We hold this truth to be self-evident that this is a pretty incredible story. A Scottish woman found one of the few remaining original copies of the Declaration of Independence in her attic.
Cathy Marsden, who works at the Scottish auction house Lyon & Turnbull, found the document while rummaging through some old papers. She pulled them out of her attic. She told PA Media that even at first glance the document seemed unique.
“I was looking through a pile of papers, which had been brought down from the attic, amongst which was a folded up, vellum, document. Opening it up, I could see was a copy of the Declaration of Independence,” she said.
“When I got back to the office and started doing some research, I became really excited as its significance became clearer.
“After extensive research, we confirmed it was indeed one of the 201 copies made by William Stone, of which only 48 of them are known to still exist. Being able to identify to whom the copy belonged made it even more exciting and rare.”
Charles Carroll of Carrollton, a Founding Father, who later became a U.S. Senator got the document first. Carrollton gave it to his grandson-in-law, John MacTavish, who was a Scottish-Canadian diplomat, PA Media said. And that’s how it ended up in Scotland.
In all, the Founding Fathers made 201 copies of the Declaration of Independence. The newborn nation’s leaders printed 201 copies of the document. They had them hung across over the 13 colonies. And, I assume, America’s new leaders had that extra one sent to King George III.
Declaration of Independence Sells for $4.5 Million
But not only is the document rare, it’s also unique because we know the provenance. We know who owned it and how it ended up where it did. That story helped raise the value of the piece.
Marsden auctioned off her Declaration of Independence for $4,420,000, according to TMZ. The buyer asked to remain anonymous. Only one other copy of America’s founding document has sold for more.
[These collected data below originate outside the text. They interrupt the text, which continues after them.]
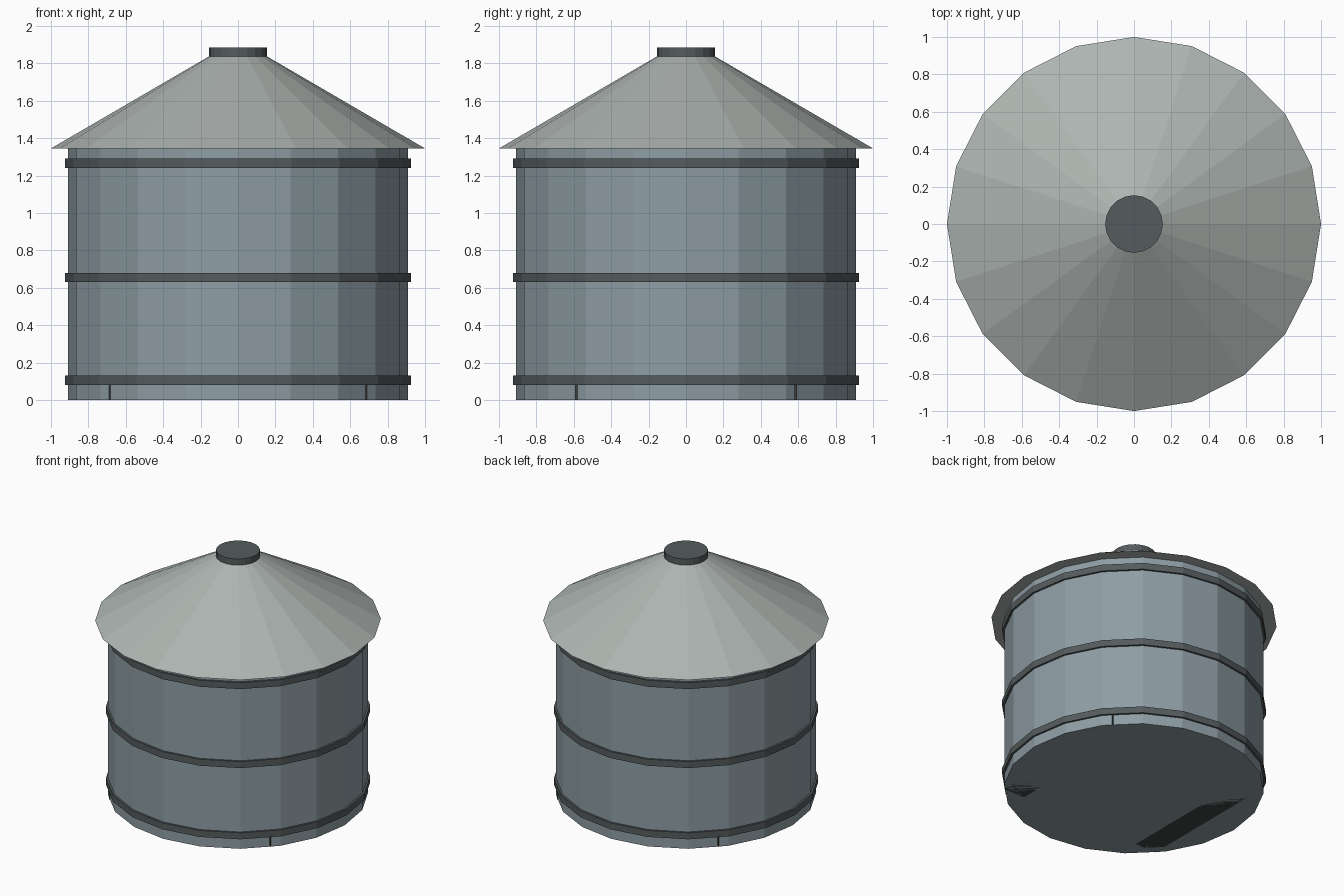
import bpy

if "Cube" in bpy.data.objects:
    bpy.data.objects.remove(bpy.data.objects["Cube"])

SIDES = 20


def material(name, rgb):
    m = bpy.data.materials.new(name)
    m.diffuse_color = (*rgb, 1)
    m.use_nodes = True
    m.node_tree.nodes["Principled BSDF"].inputs["Base Color"].default_value = m.diffuse_color
    return m


steel = material("blue_grey_steel", (0.27, 0.34, 0.37))
roofing = material("pale_roof_metal", (0.42, 0.46, 0.44))
dark = material("dark_metal", (0.09, 0.105, 0.11))
skid_dark = material("skid_metal", (0.05, 0.055, 0.055))


def frustum(name, z0, z1, r0, r1, mat):
    """Flat-sided upright cone section with a corner on the +x axis."""
    bpy.ops.mesh.primitive_cone_add(vertices=SIDES, radius1=r0, radius2=r1,
                                    depth=z1 - z0, location=(0, 0, (z0 + z1) / 2))
    ob = bpy.context.object
    ob.name = name
    ob.data.materials.append(mat)
    return ob


# Tank wall
frustum("tank_wall", 0.0, 1.35, 0.91, 0.91, steel)

# Reinforcing hoops
for label, z in (("lower", 0.105), ("middle", 0.655), ("upper", 1.265)):
    frustum(label + "_hoop", z - 0.025, z + 0.025, 0.925, 0.925, dark)

# Overhanging conical roof and its vent cap
frustum("roof", 1.345, 1.84, 1.0, 0.15, roofing)
frustum("vent_cap", 1.835, 1.885, 0.154, 0.154, dark)

# Two base skids whose corners just break through the wall
for label, side in (("left", -1), ("right", 1)):
    bpy.ops.mesh.primitive_cube_add(size=1, location=(side * 0.6, 0, 0.05))
    skid = bpy.context.object
    skid.name = label + "_skid"
    skid.scale = (0.18, 1.18, 0.1)
    skid.data.materials.append(skid_dark)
In 2000, Norman Lear and internet entrepreneur David Hayden bought an original printing of the Declaration of Independence for $8 million, CNN reported.
Paul Roberts, vice-chairman of Lyon & Turnbull and president of Freeman’s in Philadelphia, said the company had teams on both sides of the Atlantic working on authenticating this found document.
“This was a great effort from both teams on both sides of the Atlantic, a very proud moment for me personally – an international team working in perfect harmony to achieve a wonderful result on behalf of an extremely appreciative and supportive client,” he said.
“When Cathy Marsden first showed me this document on Christmas Eve I knew it was interesting, but today’s outcome – achieving $4,420,000 on the eve of Independence Day weekend nearly 4,000 miles away – is extraordinary.”